Data excerpts

..........

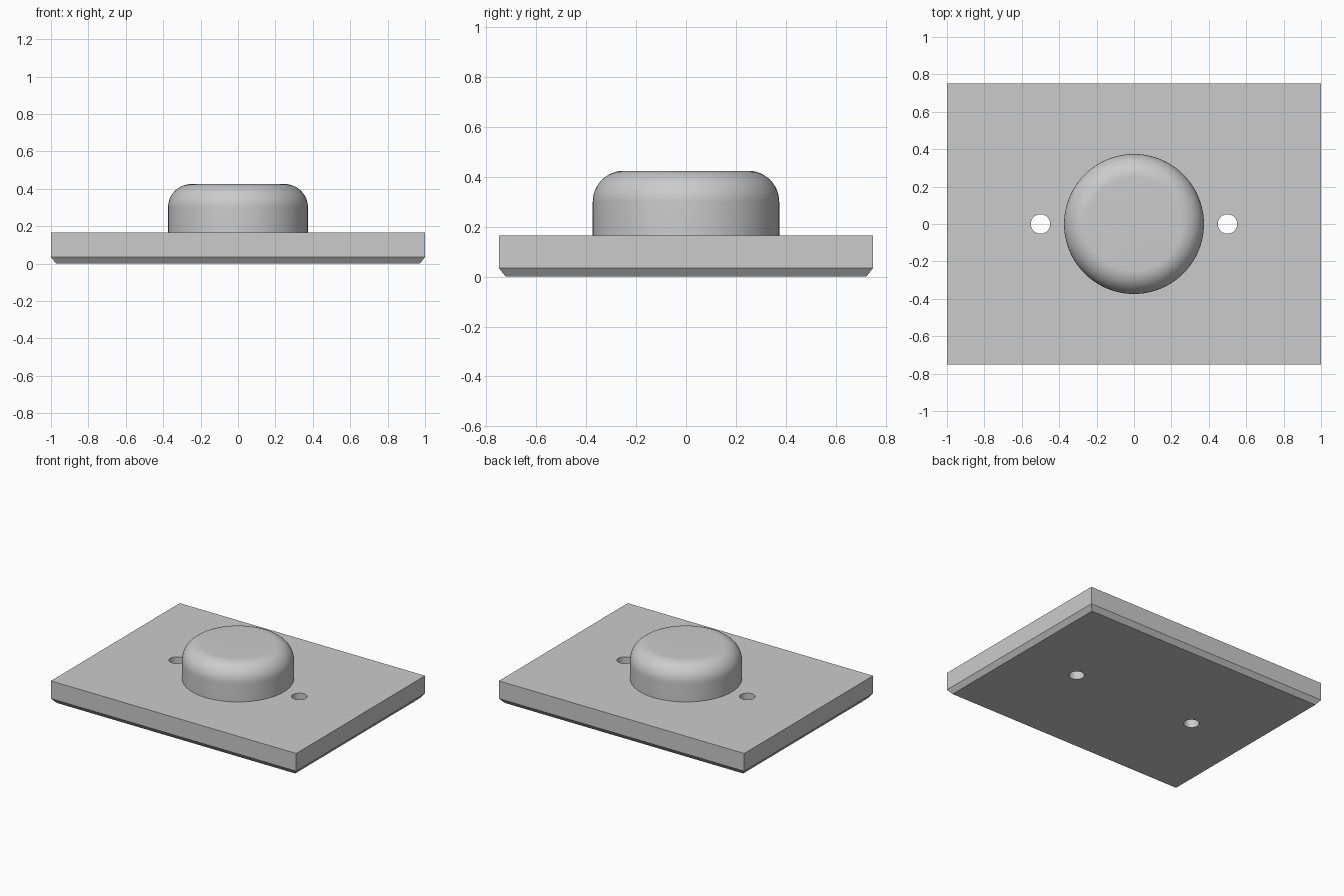
import bpy, bmesh, math

if "Cube" in bpy.data.objects:
    bpy.data.objects.remove(bpy.data.objects["Cube"])

grey = bpy.data.materials.new("light_grey")
grey.diffuse_color = (0.6, 0.6, 0.6, 1)
grey.use_nodes = True
grey.node_tree.nodes["Principled BSDF"].inputs["Base Color"].default_value = grey.diffuse_color


def make_object(name, bm):
    bmesh.ops.recalc_face_normals(bm, faces=bm.faces)
    mesh = bpy.data.meshes.new(name)
    bm.to_mesh(mesh)
    bm.free()
    mesh.materials.append(grey)
    obj = bpy.data.objects.new(name, mesh)
    bpy.context.collection.objects.link(obj)
    return obj


def stack(name, rings):
    """Closed solid skinned over matching rings of points, capped at both ends."""
    bm = bmesh.new()
    loops = [[bm.verts.new(p) for p in ring] for ring in rings]
    n = len(loops[0])
    for low, high in zip(loops, loops[1:]):
        for i in range(n):
            j = (i + 1) % n
            bm.faces.new((low[i], low[j], high[j], high[i]))
    bm.faces.new(loops[0][::-1])
    bm.faces.new(loops[-1])
    return make_object(name, bm)


def rectangle(x, y, z):
    return [(-x, -y, z), (x, -y, z), (x, y, z), (-x, y, z)]


def circle(r, z, n, cx=0):
    return [(cx + r * math.cos(2 * math.pi * i / n),
             r * math.sin(2 * math.pi * i / n), z) for i in range(n)]


def smooth(obj):
    bpy.ops.object.select_all(action='DESELECT')
    obj.select_set(True)
    bpy.context.view_layer.objects.active = obj
    bpy.ops.object.shade_smooth_by_angle(angle=math.radians(30))


TOP, HEIGHT = 0.165, 0.425

# Base plate with a chamfered lower edge
plate = stack("base_plate", [rectangle(0.973, 0.723, 0),
                             rectangle(1, 0.75, 0.035),
                             rectangle(1, 0.75, TOP)])

# Two through holes for screws
for side, x in (("left", -0.5), ("right", 0.5)):
    cutter = stack(side + "_hole_cutter",
                   [circle(0.052, -0.1, 48, x), circle(0.052, 0.3, 48, x)])
    cutter.hide_render = True
    cutter.hide_viewport = True
    cut = plate.modifiers.new(side + "_hole", 'BOOLEAN')
    cut.operation = 'DIFFERENCE'
    cut.solver = 'EXACT'
    cut.object = cutter
smooth(plate)

# Round knob with a filleted top edge
RADIUS, FILLET, STEPS = 0.374, 0.125, 16
profile = [(RADIUS, TOP)]
for k in range(STEPS + 1):
    a = math.pi / 2 * k / STEPS
    profile.append((RADIUS - FILLET * (1 - math.cos(a)),
                    HEIGHT - FILLET * (1 - math.sin(a))))
knob = stack("round_knob", [circle(r, z, 96) for r, z in profile])
smooth(knob)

..........

Exercise directions:
Pictures omitted, give the entries again exactly.

Answer section:
import bpy, bmesh, math

if "Cube" in bpy.data.objects:
    bpy.data.objects.remove(bpy.data.objects["Cube"])

grey = bpy.data.materials.new("light_grey")
grey.diffuse_color = (0.6, 0.6, 0.6, 1)
grey.use_nodes = True
grey.node_tree.nodes["Principled BSDF"].inputs["Base Color"].default_value = grey.diffuse_color


def make_object(name, bm):
    bmesh.ops.recalc_face_normals(bm, faces=bm.faces)
    mesh = bpy.data.meshes.new(name)
    bm.to_mesh(mesh)
    bm.free()
    mesh.materials.append(grey)
    obj = bpy.data.objects.new(name, mesh)
    bpy.context.collection.objects.link(obj)
    return obj


def stack(name, rings):
    """Closed solid skinned over matching rings of points, capped at both ends."""
    bm = bmesh.new()
    loops = [[bm.verts.new(p) for p in ring] for ring in rings]
    n = len(loops[0])
    for low, high in zip(loops, loops[1:]):
        for i in range(n):
            j = (i + 1) % n
            bm.faces.new((low[i], low[j], high[j], high[i]))
    bm.faces.new(loops[0][::-1])
    bm.faces.new(loops[-1])
    return make_object(name, bm)


def rectangle(x, y, z):
    return [(-x, -y, z), (x, -y, z), (x, y, z), (-x, y, z)]


def circle(r, z, n, cx=0):
    return [(cx + r * math.cos(2 * math.pi * i / n),
             r * math.sin(2 * math.pi * i / n), z) for i in range(n)]


def smooth(obj):
    bpy.ops.object.select_all(action='DESELECT')
    obj.select_set(True)
    bpy.context.view_layer.objects.active = obj
    bpy.ops.object.shade_smooth_by_angle(angle=math.radians(30))


TOP, HEIGHT = 0.165, 0.425

# Base plate with a chamfered lower edge
plate = stack("base_plate", [rectangle(0.973, 0.723, 0),
                             rectangle(1, 0.75, 0.035),
                             rectangle(1, 0.75, TOP)])

# Two through holes for screws
for side, x in (("left", -0.5), ("right", 0.5)):
    cutter = stack(side + "_hole_cutter",
                   [circle(0.052, -0.1, 48, x), circle(0.052, 0.3, 48, x)])
    cutter.hide_render = True
    cutter.hide_viewport = True
    cut = plate.modifiers.new(side + "_hole", 'BOOLEAN')
    cut.operation = 'DIFFERENCE'
    cut.solver = 'EXACT'
    cut.object = cutter
smooth(plate)

# Round knob with a filleted top edge
RADIUS, FILLET, STEPS = 0.374, 0.125, 16
profile = [(RADIUS, TOP)]
for k in range(STEPS + 1):
    a = math.pi / 2 * k / STEPS
    profile.append((RADIUS - FILLET * (1 - math.cos(a)),
                    HEIGHT - FILLET * (1 - math.sin(a))))
knob = stack("round_knob", [circle(r, z, 96) for r, z in profile])
smooth(knob)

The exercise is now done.